Shmuel Cohen, a veteran El Al pilot, has some remarkable stories to tell about his life — in the air and on the ground.
Born in Haifa, he lived in Warsaw and Moscow as a youngster when his father served in the foreign service. His bar mitzvah, held at the Great Synagogue in Moscow in 1966, was a major event, the first such celebration at the historic congregation in 50 years. As a result, “I had a very strong experience of connecting to Soviet Jews that has affected me ever since,” Cohen said in a recent interview.
As a pilot in the Israeli Air Force, he flew one of the planes in the historic Operation Solomon mission in 1991, when more than 14,000 Ethiopian Jews were brought to Israel in 36 hours. “An amazing experience,” Cohen said.
As part of “El Al Ambassadors – Blue and White Advocates,” a little-reported-on program in voluntary diplomacy, he is one of about 150 El Al pilots and flight attendants who speak to groups in cities around the world (wherever El Al flies) about their personal experiences and what Israel means to them.
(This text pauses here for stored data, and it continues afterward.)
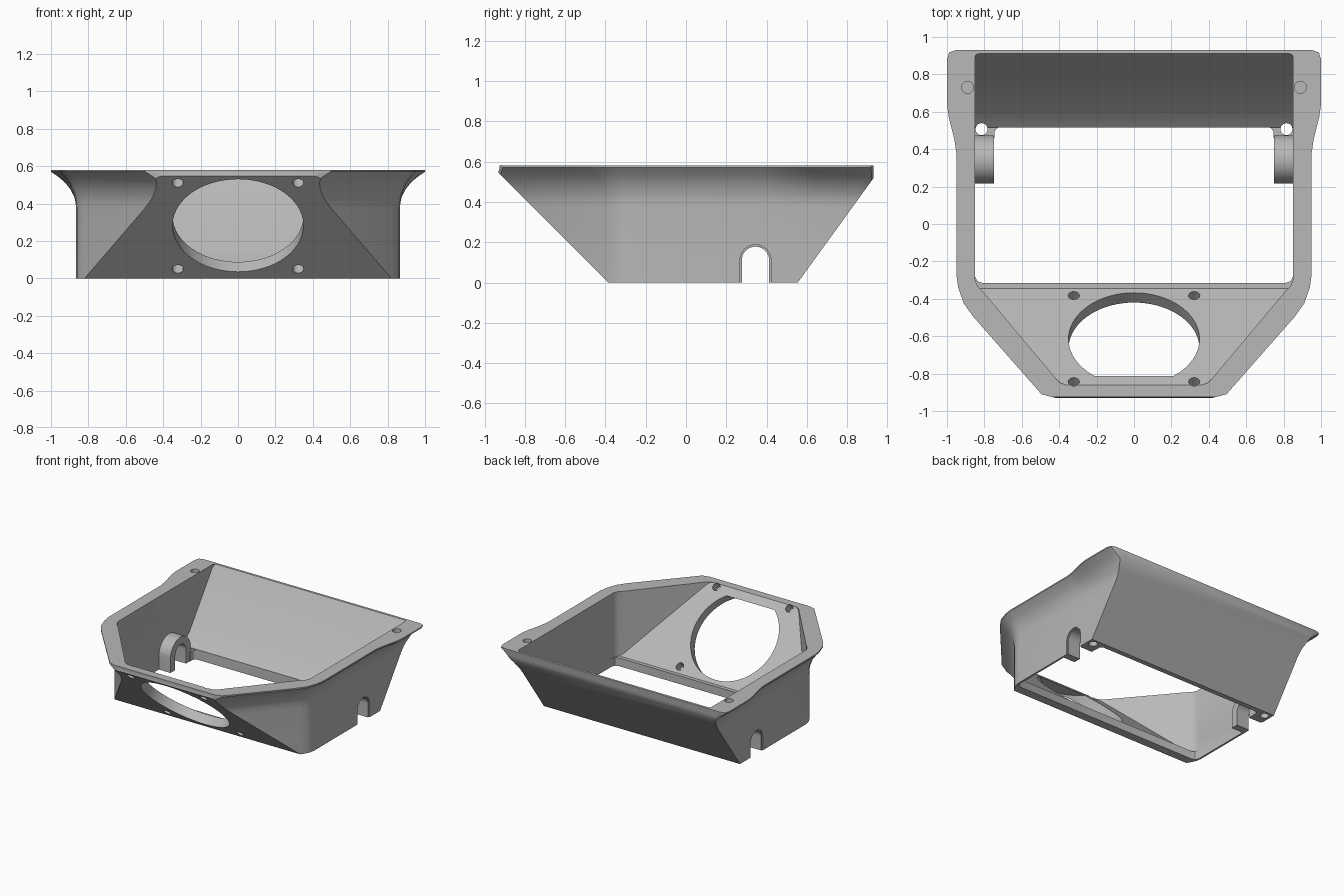
import bpy, bmesh, math
from mathutils import Matrix, Vector

cube = bpy.data.objects.get("Cube")
if cube:
    bpy.data.objects.remove(cube, do_unlink=True)

grey = bpy.data.materials.new("plain grey")
grey.use_nodes = True
grey.diffuse_color = (0.48, 0.48, 0.48, 1)
grey.node_tree.nodes["Principled BSDF"].inputs["Base Color"].default_value = grey.diffuse_color


def loft(rings):
    """Closed solid through rings of 3D points."""
    bm = bmesh.new()
    loops = [[bm.verts.new(p) for p in ring] for ring in rings]
    n = len(loops[0])
    for a, b in zip(loops, loops[1:]):
        for i in range(n):
            j = (i + 1) % n
            bm.faces.new((a[i], a[j], b[j], b[i]))
    bm.faces.new(loops[0][::-1])
    bm.faces.new(loops[-1])
    bmesh.ops.recalc_face_normals(bm, faces=bm.faces)
    return bm


def mirrored(half, z):
    return [(x, y, z) for x, y in half] + [(-x, y, z) for x, y in reversed(half)]


def trim(bm, point, normal):
    """Remove everything beyond a plane and close the opening."""
    geom = bm.verts[:] + bm.edges[:] + bm.faces[:]
    bmesh.ops.bisect_plane(bm, geom=geom, plane_co=point, plane_no=normal,
                           clear_outer=True, dist=1e-5)
    bmesh.ops.holes_fill(bm, edges=[e for e in bm.edges if e.is_boundary], sides=0)
    bmesh.ops.recalc_face_normals(bm, faces=bm.faces)


def make(name, bm):
    mesh = bpy.data.meshes.new(name)
    bm.to_mesh(mesh)
    bm.free()
    mesh.materials.append(grey)
    ob = bpy.data.objects.new(name, mesh)
    bpy.context.collection.objects.link(ob)
    return ob


def combine(target, bm, operation="DIFFERENCE"):
    tool = make("cutter", bm)
    tool.hide_render = True
    mod = target.modifiers.new("combine", "BOOLEAN")
    mod.operation, mod.solver, mod.object = operation, "EXACT", tool
    bpy.context.view_layer.objects.active = target
    bpy.ops.object.modifier_apply(modifier=mod.name)
    bpy.data.objects.remove(tool, do_unlink=True)


def cylinder(center, radius, depth, tilt=0, segments=24):
    bm = bmesh.new()
    bmesh.ops.create_cone(bm, cap_ends=True, segments=segments, radius1=radius,
                          radius2=radius, depth=depth,
                          matrix=Matrix.Translation(center) @ Matrix.Rotation(tilt, 4, "X"))
    return bm


def arch(side, x0, x1, radius, bottom):
    """Round-topped block running sideways."""
    cy, cz = 0.345, 0.11
    arc = [(cy + radius * math.cos(math.pi * i / 20),
            cz + radius * math.sin(math.pi * i / 20)) for i in range(21)]
    outline = [(cy + radius, bottom)] + arc + [(cy - radius, bottom)]
    return loft([[(side * x, y, z) for y, z in outline] for x in (x0, x1)])


# Outer body: upright walls flaring into a wide rim
wall = [(.82, .93), (.855, .925), (.865, .88), (.865, .64), (.865, .57), (.865, .45),
        (.865, .38), (.865, -.27), (.86, -.31), (.845, -.345), (.82, -.385),
        (.36, -.92), (.35, -.935), (.33, -.95)]
rim = [(.95, .93), (.988, .918), (1, .88), (1, .64), (.99, .57), (.96, .45),
       (.95, .38), (.95, -.27), (.94, -.34), (.91, -.425), (.86, -.495),
       (.53, -.87), (.495, -.91), (.44, -.925)]
flare = [(0, 0), (.37, 0), (.41, .03), (.44, .09), (.48, .25), (.51, .43),
         (.54, .68), (.57, 1), (.58, 1)]
rings = []
for z, t in flare:
    blend = [(a + (c - a) * t, b + (d - b) * t) for (a, b), (c, d) in zip(wall, rim)]
    rings.append(mirrored(blend, z))
body = loft(rings)
trim(body, (0, -.385, 0), (0, -1, -1))
trim(body, (0, .555, 0), (0, 1, -.725))
housing = make("housing", body)

# Inner cavity with sloping front, back and a filled lower back corner
inner = [(.83, .911), (.845, .905), (.85, .89), (.85, -.3), (.835, -.335), (.8, -.37),
         (.41, -.835), (.39, -.852), (.36, -.861)]
cavity = loft([mirrored(inner, z) for z in (.065, .7)])
trim(cavity, (0, -.28, 0), (0, -1, -1))
trim(cavity, (0, .49, 0), (0, 1, -.725))
trim(cavity, (0, .515, .08), (0, .072, -.085))
combine(housing, cavity)

# Open floor
floor = [(.85, .515), (.85, -.28), (.838, -.305), (.81, -.315)]
combine(housing, loft([mirrored(floor, z) for z in (-.1, .15)]))

# Large round opening in the sloping front, flat along its top
opening = cylinder((0, -.66, .29), .35, .3, -math.pi / 4, 72)
trim(opening, (0, 0, .532), (0, 0, 1))
combine(housing, opening)

for side in (-1, 1):
    # Front screw holes
    for z in (.05, .51):
        combine(housing, cylinder((side * .322, -.36 - z, z + .025), .03, .2, -math.pi / 4))
    # Blind holes in the rim
    combine(housing, cylinder((side * .89, .73, .58), .032, .06))
    # Corner pads and cable arches inside the walls
    pad = [(.86, .46), (.745, .46), (.745, .495), (.735, .51), (.715, .52), (.715, .54), (.86, .54)]
    combine(housing, loft([[(side * x, y, z) for x, y in pad] for z in (0, .07)]), "UNION")
    combine(housing, arch(side, .748, .858, .128, 0), "UNION")
    combine(housing, cylinder((side * .815, .507, .05), .032, .3))
    # Cable slots with a shallow outer step
    combine(housing, arch(side, .7, .95, .068, -.1))
    combine(housing, arch(side, .857, .95, .077, -.1))

bpy.ops.object.select_all(action="DESELECT")
housing.select_set(True)
bpy.context.view_layer.objects.active = housing
bpy.ops.object.shade_smooth_by_angle(angle=math.radians(28))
Cohen spoke recently at the home of Israel’s consul general, Ido Aharoni, to mark the 350th such event.
El Al’s partners in the program, which began four years ago, are the foreign ministry, Jewish Agency for Israel and Stand With Us.
“We expected about 80 people to apply to be ambassadors,” said Alon Futterman, director of the program, “but over 600 applied.” (In all, El Al has about 6,000 employees.)
The volunteer ambassadors present to the public, at synagogues, churches, campuses and other venues, the human face of Israel through the life experiences of real people.
“This is not about politics, not about promoting El Al,” explained Yehudit Grisaro, El Al’s vice president of customer service. “It’s about Israelis, not Israel. And it’s about people, not the conflict.” She said the presentations reflect “the story and face of the Israeli nation. And the success is in our ambassadors giving authentic and simple presentations. We tell them, ‘Just be yourself.’”
The volunteer participants find, in addressing audiences around the world, that there is much misinformation about Israel, regarding matters that range from its small size to its modern lifestyle to its democratic political system.
According to Sheryl Stein, director of public relations for the airline in New York, the programs benefits the audience and the speakers alike. “So many Israelis have a sense of mission, looking for ways to show their pride in their country,” she noted. “And audiences always want to stay after the program is over to ask more questions and learn more about the Israeli experience.”
Cohen said, “It’s important talking about our country. I tell people that living in Israel is not for everyone. I speak about the difficulties as well as the benefits, why I choose to live in Israel and why young people don’t want to leave. Although my land may be burning at times, I explain that this is my home and where I have to stay.”